Set out exactly every line of the entries below, starting at the line that holds "ring = [bm.verts.new((CX" and stopping after the line that holds "# finials and side knobs".

========================

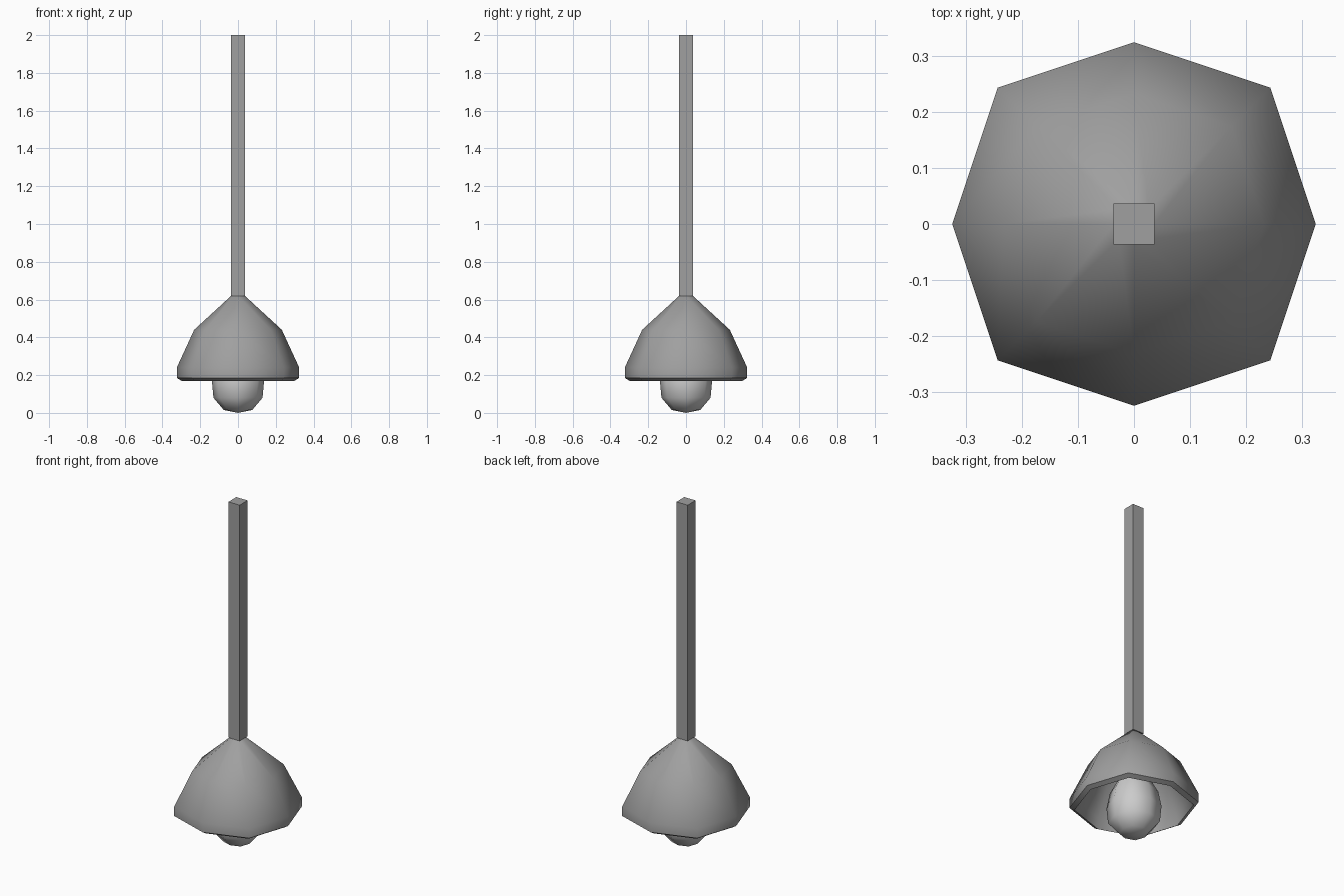
import bpy, bmesh, math

if "Cube" in bpy.data.objects:
    bpy.data.objects.remove(bpy.data.objects["Cube"])


def grey(name, level):
    m = bpy.data.materials.new(name)
    m.diffuse_color = (level, level, level, 1)
    m.use_nodes = True
    m.node_tree.nodes["Principled BSDF"].inputs["Base Color"].default_value = m.diffuse_color
    return m


def finish(name, bm, mat, angle=None):
    bmesh.ops.recalc_face_normals(bm, faces=bm.faces)
    me = bpy.data.meshes.new(name)
    bm.to_mesh(me)
    bm.free()
    me.materials.append(mat)
    ob = bpy.data.objects.new(name, me)
    bpy.context.collection.objects.link(ob)
    if angle:
        bpy.ops.object.select_all(action='DESELECT')
        ob.select_set(True)
        bpy.context.view_layer.objects.active = ob
        bpy.ops.object.shade_smooth_by_angle(angle=math.radians(angle))
    return ob


def octagon_loft(name, profile, mat, angle):
    """Eight-sided loft of (radius, z) rings whose diagonals sit at 0.75 of the square corner."""
    bm = bmesh.new()
    rings = []
    for r, z in profile:
        if r == 0:
            rings.append([bm.verts.new((0, 0, z))] * 8)
            continue
        ring = []
        for i in range(8):
            a = i * math.pi / 4
            rr = r if i % 2 == 0 else 0.75 * math.sqrt(2) * r
            ring.append(bm.verts.new((rr * math.cos(a), rr * math.sin(a), z)))
        rings.append(ring)
    for a, b in zip(rings, rings[1:]):
        for i in range(8):
            j = (i + 1) % 8
            corners = list(dict.fromkeys([a[i], a[j], b[j], b[i]]))
            bm.faces.new(corners)
    return finish(name, bm, mat, angle)


dark = grey("dark_metal", 0.35)
white = grey("white_glass", 1.0)

# Shade: outer shell, slanted rim, inner shell
octagon_loft("shade", [
    (0, 0.63), (0.036, 0.62), (0.232, 0.44), (0.324, 0.24), (0.324, 0.185),
    (0.299, 0.17), (0.293, 0.23), (0.208, 0.42), (0.03, 0.585), (0, 0.59)], dark, 54)

# Bulb hanging below the rim
octagon_loft("bulb", [
    (0, 0.0), (0.075, 0.015), (0.13, 0.08), (0.138, 0.17), (0.122, 0.26),
    (0.07, 0.36), (0.04, 0.45), (0, 0.47)], white, 80)

# Square hanging rod
bm = bmesh.new()
bmesh.ops.create_cube(bm, size=1)
for v in bm.verts:
    v.co = (v.co.x * 0.073, v.co.y * 0.073, 2.0 if v.co.z > 0 else 0.62)
finish("rod", bm, dark)
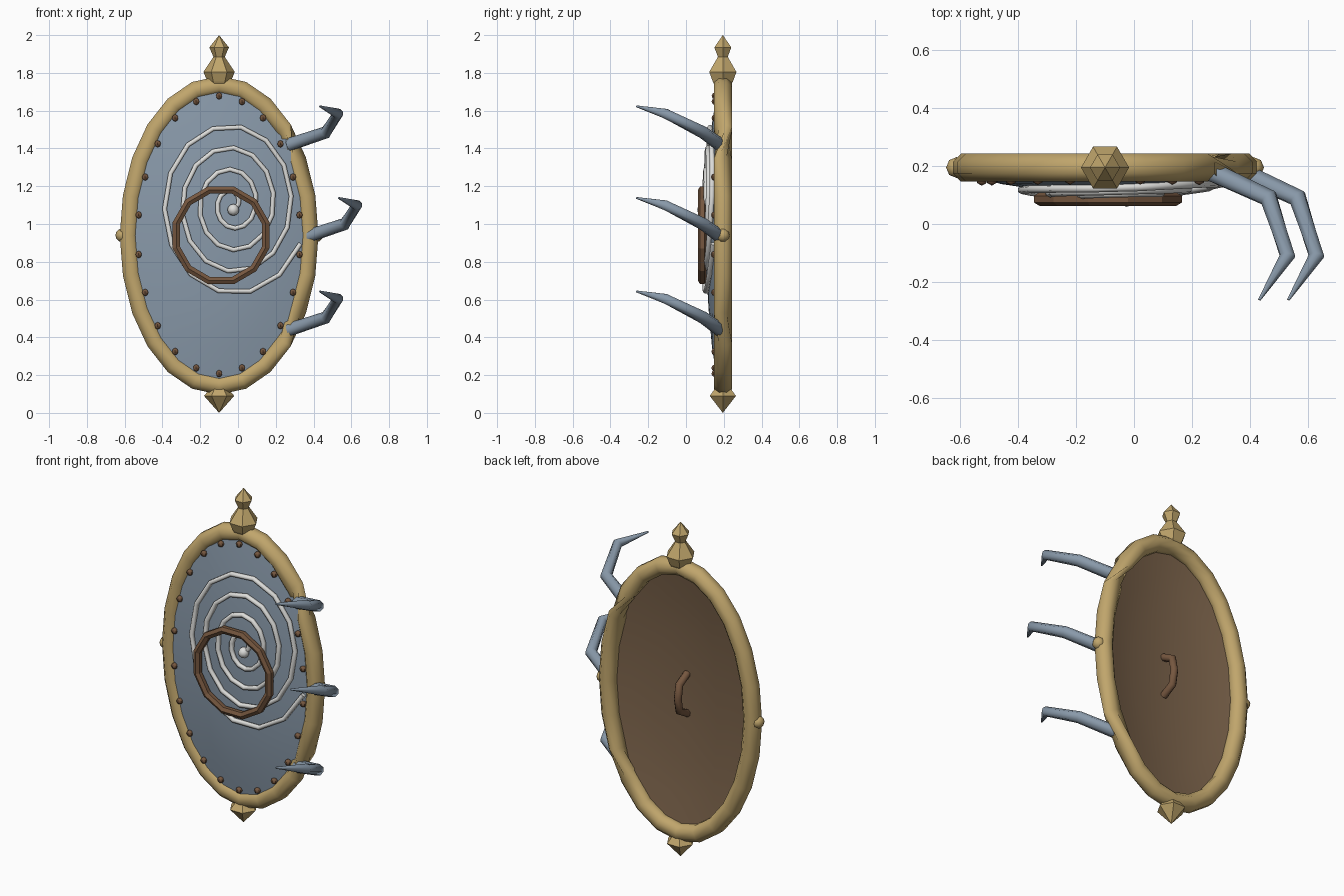
import bpy, bmesh, math
from mathutils import Vector

if "Cube" in bpy.data.objects:
    bpy.data.objects.remove(bpy.data.objects["Cube"])

CX, CY, CZ = -0.10, 0.195, 0.94      # shield centre
RX, RZ = 0.478, 0.795                # rim centre-line radii


def material(name, rgb):
    m = bpy.data.materials.new(name)
    m.diffuse_color = (*rgb, 1)
    m.use_nodes = True
    m.node_tree.nodes["Principled BSDF"].inputs["Base Color"].default_value = m.diffuse_color
    return m


BRASS = material("brass", (0.53, 0.38, 0.15))
STEEL = material("steel", (0.25, 0.32, 0.40))
WOOD = material("wood", (0.20, 0.125, 0.07))
DARK = material("dark_wood", (0.18, 0.095, 0.05))
WHITE = material("pale_cord", (0.72, 0.72, 0.70))


def finish(bm, name, mats, angle=50):
    bmesh.ops.recalc_face_normals(bm, faces=bm.faces)
    me = bpy.data.meshes.new(name)
    bm.to_mesh(me)
    bm.free()
    ob = bpy.data.objects.new(name, me)
    bpy.context.collection.objects.link(ob)
    for m in mats:
        me.materials.append(m)
    if angle:
        bpy.ops.object.select_all(action='DESELECT')
        ob.select_set(True)
        bpy.context.view_layer.objects.active = ob
        bpy.ops.object.shade_smooth_by_angle(angle=math.radians(angle))
    return ob


def sweep(name, pts, radii, sides, mat, ref, closed=False, phase=None, angle=50):
    """Tube along a path; phase(i) rolls the section at point i."""
    bm = bmesh.new()
    pts = [Vector(p) for p in pts]
    n = len(pts)
    rings = []
    for i, p in enumerate(pts):
        a = pts[(i - 1) % n] if closed else pts[max(i - 1, 0)]
        b = pts[(i + 1) % n] if closed else pts[min(i + 1, n - 1)]
        t = (b - a).normalized()
        u = t.cross(Vector(ref)).normalized()
        v = u.cross(t)
        r = radii[i] if isinstance(radii, (list, tuple)) else radii
        roll = phase(i) if phase else 0
        ring = []
        for k in range(sides):
            w = math.tau * (k + 0.5) / sides + roll
            ring.append(bm.verts.new(p + (u * math.cos(w) + v * math.sin(w)) * r))
        rings.append(ring)
    for i in range(n if closed else n - 1):
        r0, r1 = rings[i], rings[(i + 1) % n]
        for k in range(sides):
            j = (k + 1) % sides
            bm.faces.new((r0[k], r0[j], r1[j], r1[k]))
    if not closed:
        bm.faces.new(rings[0])
        bm.faces.new(rings[-1])
    return finish(bm, name, [mat], angle)


def lathe(name, profile, sides, x, y, mat):
    """Profile of (radius, z) spun about a vertical axis."""
    bm = bmesh.new()
    rings = []
    for r, z in profile:
        rings.append([bm.verts.new((x + r * math.cos(math.tau * k / sides),
                                    y + r * math.sin(math.tau * k / sides), z))
                      for k in range(sides)])
    for r0, r1 in zip(rings, rings[1:]):
        for k in range(sides):
            j = (k + 1) % sides
            bm.faces.new((r0[k], r0[j], r1[j], r1[k]))
    bm.faces.new(rings[0])
    bm.faces.new(rings[-1])
    bmesh.ops.remove_doubles(bm, verts=bm.verts, dist=0.0005)
    return finish(bm, name, [mat], 0)


def ball(name, loc, r, mat, u=8, v=6):
    bm = bmesh.new()
    bmesh.ops.create_uvsphere(bm, u_segments=u, v_segments=v, radius=r)
    bmesh.ops.translate(bm, verts=bm.verts, vec=loc)
    return finish(bm, name, [mat], 50)


DOME = [(0.0, 0.105), (0.25, 0.108), (0.5, 0.12), (0.75, 0.138), (1.0, 0.17)]


def dome_y(x, z):
    """Front surface depth of the domed board."""
    s = math.hypot((x - CX) / RX, (z - CZ) / RZ)
    for (s0, y0), (s1, y1) in zip(DOME, DOME[1:]):
        if s <= s1:
            return y0 + (y1 - y0) * (s - s0) / (s1 - s0)
    return DOME[-1][1]


# domed board: steel front skin, wooden back skin
SEG = 24
bm = bmesh.new()
for offset, slot in ((0.0, 0), (0.025, 1)):
    centre = bm.verts.new((CX, DOME[0][1] + offset, CZ))
    prev = None
    for s, y in DOME[1:]:
        ring = [bm.verts.new((CX + RX * s * math.cos(math.tau * k / SEG), y + offset,
                              CZ + RZ * s * math.sin(math.tau * k / SEG)))
                for k in range(SEG)]
        for k in range(SEG):
            j = (k + 1) % SEG
            f = bm.faces.new((prev[k], prev[j], ring[j], ring[k]) if prev
                             else (centre, ring[j], ring[k]))
            f.material_index = slot
        prev = ring
    if slot == 0:
        front_edge = prev
for k in range(SEG):
    j = (k + 1) % SEG
    bm.faces.new((front_edge[k], front_edge[j], prev[j], prev[k])).material_index = 1
finish(bm, "board", [STEEL, WOOD], 30)

# rim, with a twist in the two spans where the outer claws are fixed
rim = [(CX + RX * math.cos(math.tau * k / SEG), CY, CZ + RZ * math.sin(math.tau * k / SEG))
       for k in range(SEG)]
sweep("rim", rim, 0.052, 8, BRASS, (0, 1, 0), closed=True,
      phase=lambda i: math.pi / 2 if i <= 2 or i >= SEG - 2 else 0)

# finials and side knobs
lathe("top_finial", [(0.04, 1.72), (0.062, 1.755), (0.083, 1.805), (0.03, 1.885),
                     (0.052, 1.935), (0.0, 2.0)], 6, CX, CY, BRASS)
lathe("bottom_finial", [(0.0, 0.0), (0.08, 0.09), (0.03, 0.15)], 6, CX, CY, BRASS)
for side in (-1, 1):
    ball("side_knob", (CX + side * 0.513, CY, CZ), 0.036, BRASS)

# rivets
for k in range(22):
    a = math.tau * k / 22
    x, z = CX + 0.43 * math.sin(a), 0.943 + 0.735 * math.cos(a)
    ball("rivet", (x, dome_y(x, z) - 0.006, z), 0.019, DARK, 6, 4)

# spiral cord lying on the dome, with a bead in the middle
spiral = []
for i in range(58):
    t = 0.07 + i * 4.0 / 57
    r, a = 0.5 - 0.115 * t, -math.tau * t
    x, z = -0.03 + 0.81 * r * math.cos(a), 1.105 + r * math.sin(a)
    spiral.append((x, dome_y(x, z) - 0.012, z))
sweep("spiral_cord", spiral, 0.014, 6, WHITE, (0, 1, 0), angle=65)
ball("centre_bead", (-0.025, 0.09, 1.075), 0.031, WHITE)

# wooden hoop on the front
hoop = [(-0.09 + 0.245 * math.cos(math.tau * (k + 0.5) / 12), 0.086,
         0.94 + 0.248 * math.sin(math.tau * (k + 0.5) / 12)) for k in range(12)]
sweep("hoop", hoop, 0.023, 6, DARK, (0, 1, 0), closed=True, angle=0)

# three curved claws on the right edge
for dx, dz in ((0, 0), (0.1, -0.485), (0, -0.98)):
    path = [(0.27, 0.18, 1.42), (0.465, 0.09, 1.485), (0.53, -0.11, 1.585), (0.433, -0.262, 1.623)]
    sweep("claw", [(x + dx, y, z + dz) for x, y, z in path],
          [0.036, 0.033, 0.028, 0.005], 8, STEEL, (0, 0, 1))

# grip on the back
sweep("grip", [(CX, 0.13, 0.83), (CX, 0.205, 0.87), (CX, 0.22, 0.95), (CX, 0.205, 1.03),
               (CX, 0.13, 1.07)], 0.022, 8, DARK, (1, 0, 0))
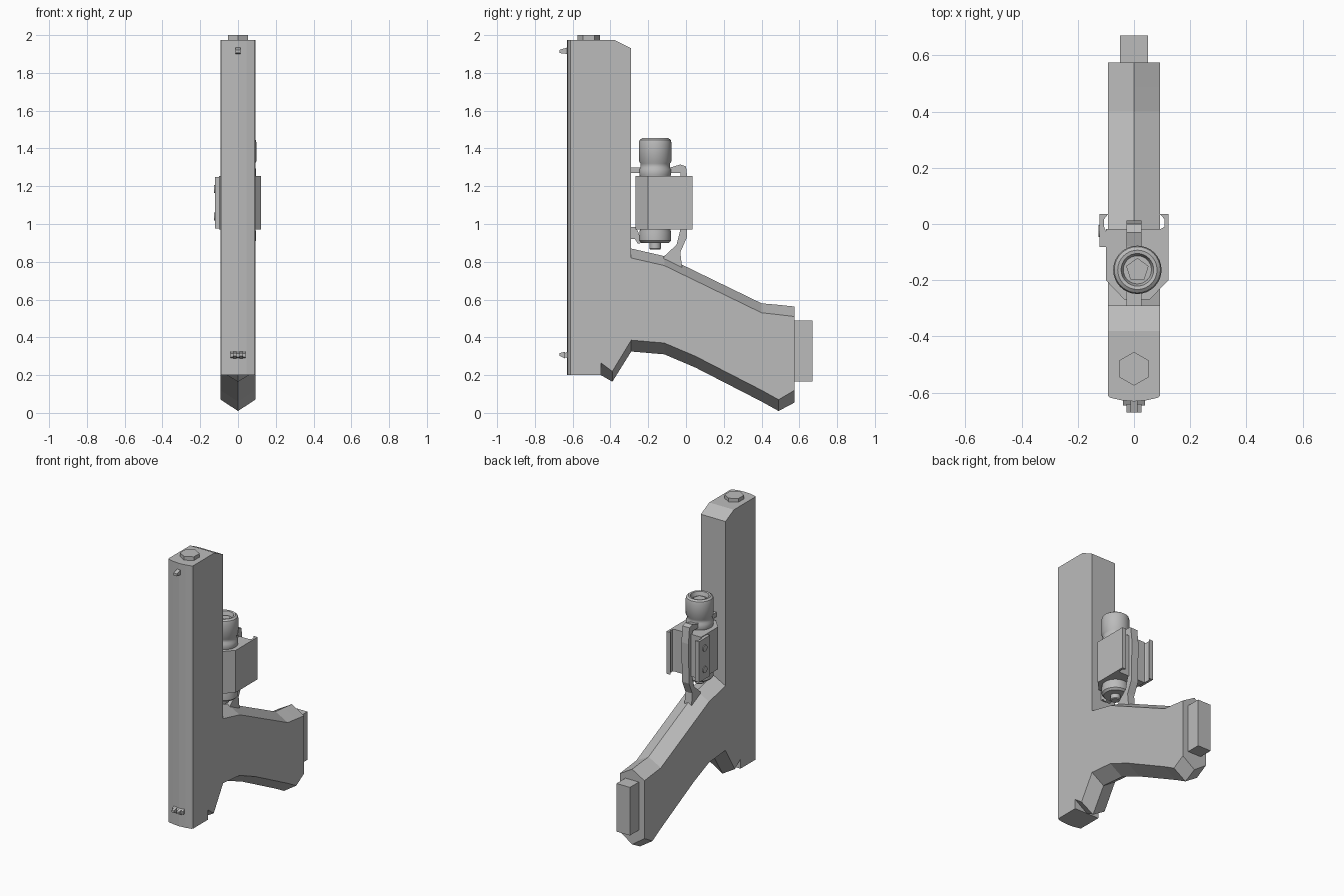
import bpy, bmesh, math
from mathutils import Vector

cube = bpy.data.objects.get("Cube")
if cube:
    bpy.data.objects.remove(cube, do_unlink=True)

grey = bpy.data.materials.new("plain_grey")
grey.use_nodes = True
grey.diffuse_color = (0.5, 0.5, 0.5, 1)
grey.node_tree.nodes["Principled BSDF"].inputs["Base Color"].default_value = (0.5, 0.5, 0.5, 1)


def finish(name, bm, smooth=False):
    bmesh.ops.recalc_face_normals(bm, faces=bm.faces[:])
    mesh = bpy.data.meshes.new(name)
    bm.to_mesh(mesh)
    bm.free()
    mesh.materials.append(grey)
    ob = bpy.data.objects.new(name, mesh)
    bpy.context.collection.objects.link(ob)
    if smooth:
        bpy.ops.object.select_all(action="DESELECT")
        ob.select_set(True)
        bpy.context.view_layer.objects.active = ob
        bpy.ops.object.shade_smooth_by_angle(angle=math.radians(35))
    return ob


def prism(name, profile, low, high, axis="z"):
    """Extrude a closed profile along x (y, z points) or z (x, y points)."""
    bm = bmesh.new()
    place = (lambda p: (low, *p)) if axis == "x" else (lambda p: (*p, low))
    face = bm.faces.new([bm.verts.new(place(p)) for p in profile])
    out = bmesh.ops.extrude_face_region(bm, geom=[face])
    shift = Vector((high - low, 0, 0) if axis == "x" else (0, 0, high - low))
    bmesh.ops.translate(bm, vec=shift,
                        verts=[v for v in out["geom"] if isinstance(v, bmesh.types.BMVert)])
    return finish(name, bm)


def ring(sides, radius, x=0, y=0, turn=0.0):
    return [(x + radius * math.cos(turn + math.tau * i / sides),
             y + radius * math.sin(turn + math.tau * i / sides)) for i in range(sides)]


def lathe(name, profile, x, y, sides=32):
    bm = bmesh.new()
    verts = [bm.verts.new((x + r, y, z)) for r, z in profile]
    edges = [bm.edges.new(pair) for pair in zip(verts, verts[1:])]
    bmesh.ops.spin(bm, geom=verts + edges, cent=(x, y, 0), axis=(0, 0, 1),
                   angle=math.tau, steps=sides)
    bmesh.ops.remove_doubles(bm, verts=bm.verts[:], dist=0.0005)
    return finish(name, bm, True)


HALF = 0.092

# Slide body with its angled nose
prism("slide", [(-.612, .2), (-.45, .2), (-.45, .8), (-.29, .82),
                (-.29, 1.93), (-.38, 1.975), (-.612, 1.975)], -HALF, HALF, "x")

# Gently crowned sighting face of the slide
prism("slide_crown", [(-HALF, -.611), (-.085, -.618), (-.045, -.627), (0, -.631),
                      (.045, -.627), (.085, -.618), (HALF, -.611)], .2, 1.975)

# Frame and grip: six-sided sections along y with ridged upper and lower faces
# (y, low side, low ridge, high side, high ridge)
stations = [(-.45, .265, .2, .8, .8), (-.39, .22, .165, .81, .81),
            (-.29, .385, .325, .82, .87), (-.115, .37, .31, .78, .83),
            (.05, .3, .24, .70, .75), (.40, .12, .06, .53, .58),
            (.49, .07, .01, .52, .572), (.575, .12, .055, .51, .563)]
bm = bmesh.new()
sections = [[bm.verts.new(c) for c in
             ((-HALF, y, a), (0, y, b), (HALF, y, a), (HALF, y, c), (0, y, d), (-HALF, y, c))]
            for y, a, b, c, d in stations]
for s, t in zip(sections, sections[1:]):
    for i in range(6):
        j = (i + 1) % 6
        bm.faces.new((s[i], s[j], t[j], t[i]))
bm.faces.new(sections[0])
bm.faces.new(sections[-1])
finish("grip_frame", bm)

# Base plate at the end of the grip
prism("grip_base_plate", [(-.05, .57), (.05, .57), (.05, .67), (-.05, .67)], .165, .49)

# Hexagonal end cap
prism("end_cap", ring(6, .06, 0, -.515, math.pi / 2), 1.97, 2.0)

# Sights
prism("front_sight", [(-.625, 1.90), (-.67, 1.905), (-.67, 1.922), (-.625, 1.935)],
      -.012, .012, "x")
prism("rear_sight_base", [(-.625, .29), (-.645, .295), (-.645, .315), (-.625, .325)],
      -.04, .04, "x")
for side, x in (("right", -.018), ("left", .018)):
    prism("rear_sight_post_" + side,
          [(-.64, .287), (-.67, .302), (-.67, .316), (-.64, .324)], x - .009, x + .009, "x")

# Trigger guard and trigger
prism("trigger_guard", [(-.295, 1.30), (-.08, 1.30), (-.03, 1.315), (0, 1.305), (.012, 1.2),
                        (.005, .93), (-.03, .85), (-.02, .76), (-.13, .79), (-.115, .83),
                        (-.05, .89), (-.03, .97), (-.03, 1.27), (-.295, 1.27)],
      -.026, .026, "x")
prism("trigger", [(-.3, .985), (-.265, .985), (-.25, .95), (-.235, .9),
                  (-.255, .895), (-.27, .92), (-.3, .92)], -.02, .02, "x")

# Lamp housing with its clamp jaw
prism("lamp_housing", [(-.1, -.018), (.095, -.018), (.108, -.01), (.108, .018), (.092, .035),
                       (.122, .035), (.122, -.2), (.057, -.268), (-.035, -.268),
                       (-.1, -.2)], .97, 1.255)
prism("clamp_jaw", [(-.122, .035), (-.092, .035), (-.106, .018), (-.106, -.01),
                    (-.08, -.082), (-.122, -.082)], .975, 1.25)
for i, z in enumerate((1.04, 1.185)):
    prism("clamp_screw_%d" % (i + 1), ring(16, .022, -.025, z), -.127, -.115, "x")

# Lamp barrel with recessed lens and tail switch
lathe("lamp_barrel", [(0, .865), (.026, .865), (.03, .87), (.03, .9), (.072, .9), (.084, .912),
                      (.084, .955), (.08, .975), (.08, 1.25), (.084, 1.26), (.084, 1.29),
                      (.078, 1.3), (.078, 1.32), (.086, 1.332), (.086, 1.43), (.082, 1.445),
                      (.07, 1.454), (.058, 1.452), (.053, 1.435), (.05, 1.425), (0, 1.425)],
      .012, -.163)
prism("lamp_lens", ring(5, .042, .012, -.163, math.pi / 2), 1.42, 1.432)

========================

Response to this task =>
        ring = [bm.verts.new((CX + RX * s * math.cos(math.tau * k / SEG), y + offset,
                              CZ + RZ * s * math.sin(math.tau * k / SEG)))
                for k in range(SEG)]
        for k in range(SEG):
            j = (k + 1) % SEG
            f = bm.faces.new((prev[k], prev[j], ring[j], ring[k]) if prev
                             else (centre, ring[j], ring[k]))
            f.material_index = slot
        prev = ring
    if slot == 0:
        front_edge = prev
for k in range(SEG):
    j = (k + 1) % SEG
    bm.faces.new((front_edge[k], front_edge[j], prev[j], prev[k])).material_index = 1
finish(bm, "board", [STEEL, WOOD], 30)

# rim, with a twist in the two spans where the outer claws are fixed
rim = [(CX + RX * math.cos(math.tau * k / SEG), CY, CZ + RZ * math.sin(math.tau * k / SEG))
       for k in range(SEG)]
sweep("rim", rim, 0.052, 8, BRASS, (0, 1, 0), closed=True,
      phase=lambda i: math.pi / 2 if i <= 2 or i >= SEG - 2 else 0)

# finials and side knobs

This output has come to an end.